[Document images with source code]
★ ★ ★

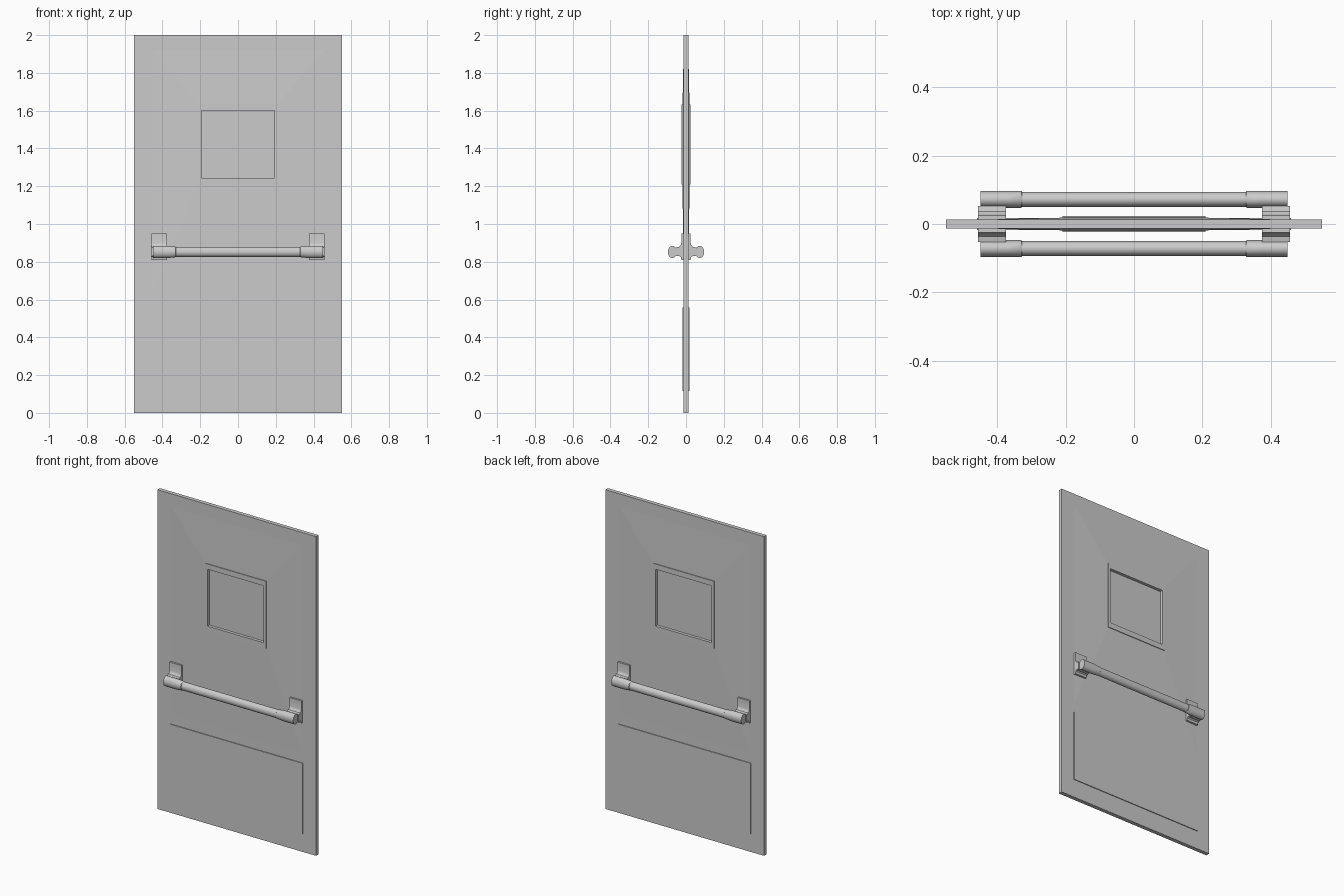
import bpy, bmesh, math

if "Cube" in bpy.data.objects:
    bpy.data.objects.remove(bpy.data.objects["Cube"])


def finish(name, bm, angle=None):
    bmesh.ops.recalc_face_normals(bm, faces=bm.faces)
    mesh = bpy.data.meshes.new(name)
    bm.to_mesh(mesh)
    bm.free()
    obj = bpy.data.objects.new(name, mesh)
    bpy.context.collection.objects.link(obj)
    if angle:
        bpy.context.view_layer.objects.active = obj
        obj.select_set(True)
        bpy.ops.object.shade_smooth_by_angle(angle=math.radians(angle))
        obj.select_set(False)
    return obj


def skin(bm, loops, cap_start=True, cap_end=True):
    rings = [[bm.verts.new(p) for p in loop] for loop in loops]
    for a, b in zip(rings, rings[1:]):
        n = len(a)
        for i in range(n):
            bm.faces.new((a[i], a[(i + 1) % n], b[(i + 1) % n], b[i]))
    if cap_start:
        bm.faces.new(rings[0])
    if cap_end:
        bm.faces.new(rings[-1])


def rect(x, z0, z1, y):
    return [(-x, y, z0), (x, y, z0), (x, y, z1), (-x, y, z1)]


# Door leaf: nested rectangles from the pane out to the rim, on both faces
# (half width, bottom, top, depth)
steps = [
    (0.194, 1.244, 1.60, 0.004),    # window pane
    (0.194, 1.244, 1.60, 0.023),    # window reveal
    (0.21, 1.21, 1.633, 0.023),     # window frame face
    (0.21, 1.21, 1.633, 0.0185),    # window frame edge
    (0.455, 0.62, 1.92, 0.0125),    # shallow raised field
    (0.55, 0.0, 2.0, 0.0125),       # leaf rim
]
bm = bmesh.new()
front = [rect(x, a, b, -y) for x, a, b, y in steps]
back = [rect(x, a, b, y) for x, a, b, y in reversed(steps)]
skin(bm, front + back)
finish("door_leaf", bm)

# Bar sections along x: (x, y radius, z radius)
bar = [(0.45, 0.0245, 0.032), (0.37, 0.0245, 0.032), (0.33, 0.0245, 0.0275),
       (0.328, 0.022, 0.026)]
bar = bar + [(-x, a, b) for x, a, b in reversed(bar)]

# Bracket side profile: (distance from door centre, height)
bracket = [(0.0, 0.95), (0.025, 0.95), (0.025, 0.90), (0.028, 0.888),
           (0.036, 0.879), (0.052, 0.876), (0.052, 0.83), (0.034, 0.83),
           (0.027, 0.824), (0.025, 0.81), (0.0, 0.81)]

for side, label in ((-1, "front"), (1, "back")):
    # Kick plate
    bm = bmesh.new()
    skin(bm, [rect(0.46, 0.115, 0.557, side * 0.010),
              rect(0.46, 0.115, 0.557, side * 0.0175)])
    finish("kick_plate_" + label, bm)

    # Push bar with thicker end sleeves
    bm = bmesh.new()
    n = 32
    skin(bm, [[(x, side * 0.072 + ry * math.cos(2 * math.pi * i / n),
                0.852 + rz * math.sin(2 * math.pi * i / n)) for i in range(n)]
              for x, ry, rz in bar])
    finish("push_bar_" + label, bm, 35)

    # Wall brackets at both ends
    for end, hand in ((-1, "left"), (1, "right")):
        bm = bmesh.new()
        skin(bm, [[(end * x, side * y, z) for y, z in bracket]
                  for x in (0.375, 0.457)])
        finish(f"bar_bracket_{label}_{hand}", bm, 35)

★ ★ ★

Write every line above again exactly, but leave the pictures out.

▸ **Result for this exercise**:
import bpy, bmesh, math

if "Cube" in bpy.data.objects:
    bpy.data.objects.remove(bpy.data.objects["Cube"])


def finish(name, bm, angle=None):
    bmesh.ops.recalc_face_normals(bm, faces=bm.faces)
    mesh = bpy.data.meshes.new(name)
    bm.to_mesh(mesh)
    bm.free()
    obj = bpy.data.objects.new(name, mesh)
    bpy.context.collection.objects.link(obj)
    if angle:
        bpy.context.view_layer.objects.active = obj
        obj.select_set(True)
        bpy.ops.object.shade_smooth_by_angle(angle=math.radians(angle))
        obj.select_set(False)
    return obj


def skin(bm, loops, cap_start=True, cap_end=True):
    rings = [[bm.verts.new(p) for p in loop] for loop in loops]
    for a, b in zip(rings, rings[1:]):
        n = len(a)
        for i in range(n):
            bm.faces.new((a[i], a[(i + 1) % n], b[(i + 1) % n], b[i]))
    if cap_start:
        bm.faces.new(rings[0])
    if cap_end:
        bm.faces.new(rings[-1])


def rect(x, z0, z1, y):
    return [(-x, y, z0), (x, y, z0), (x, y, z1), (-x, y, z1)]


# Door leaf: nested rectangles from the pane out to the rim, on both faces
# (half width, bottom, top, depth)
steps = [
    (0.194, 1.244, 1.60, 0.004),    # window pane
    (0.194, 1.244, 1.60, 0.023),    # window reveal
    (0.21, 1.21, 1.633, 0.023),     # window frame face
    (0.21, 1.21, 1.633, 0.0185),    # window frame edge
    (0.455, 0.62, 1.92, 0.0125),    # shallow raised field
    (0.55, 0.0, 2.0, 0.0125),       # leaf rim
]
bm = bmesh.new()
front = [rect(x, a, b, -y) for x, a, b, y in steps]
back = [rect(x, a, b, y) for x, a, b, y in reversed(steps)]
skin(bm, front + back)
finish("door_leaf", bm)

# Bar sections along x: (x, y radius, z radius)
bar = [(0.45, 0.0245, 0.032), (0.37, 0.0245, 0.032), (0.33, 0.0245, 0.0275),
       (0.328, 0.022, 0.026)]
bar = bar + [(-x, a, b) for x, a, b in reversed(bar)]

# Bracket side profile: (distance from door centre, height)
bracket = [(0.0, 0.95), (0.025, 0.95), (0.025, 0.90), (0.028, 0.888),
           (0.036, 0.879), (0.052, 0.876), (0.052, 0.83), (0.034, 0.83),
           (0.027, 0.824), (0.025, 0.81), (0.0, 0.81)]

for side, label in ((-1, "front"), (1, "back")):
    # Kick plate
    bm = bmesh.new()
    skin(bm, [rect(0.46, 0.115, 0.557, side * 0.010),
              rect(0.46, 0.115, 0.557, side * 0.0175)])
    finish("kick_plate_" + label, bm)

    # Push bar with thicker end sleeves
    bm = bmesh.new()
    n = 32
    skin(bm, [[(x, side * 0.072 + ry * math.cos(2 * math.pi * i / n),
                0.852 + rz * math.sin(2 * math.pi * i / n)) for i in range(n)]
              for x, ry, rz in bar])
    finish("push_bar_" + label, bm, 35)

    # Wall brackets at both ends
    for end, hand in ((-1, "left"), (1, "right")):
        bm = bmesh.new()
        skin(bm, [[(end * x, side * y, z) for y, z in bracket]
                  for x in (0.375, 0.457)])
        finish(f"bar_bracket_{label}_{hand}", bm, 35)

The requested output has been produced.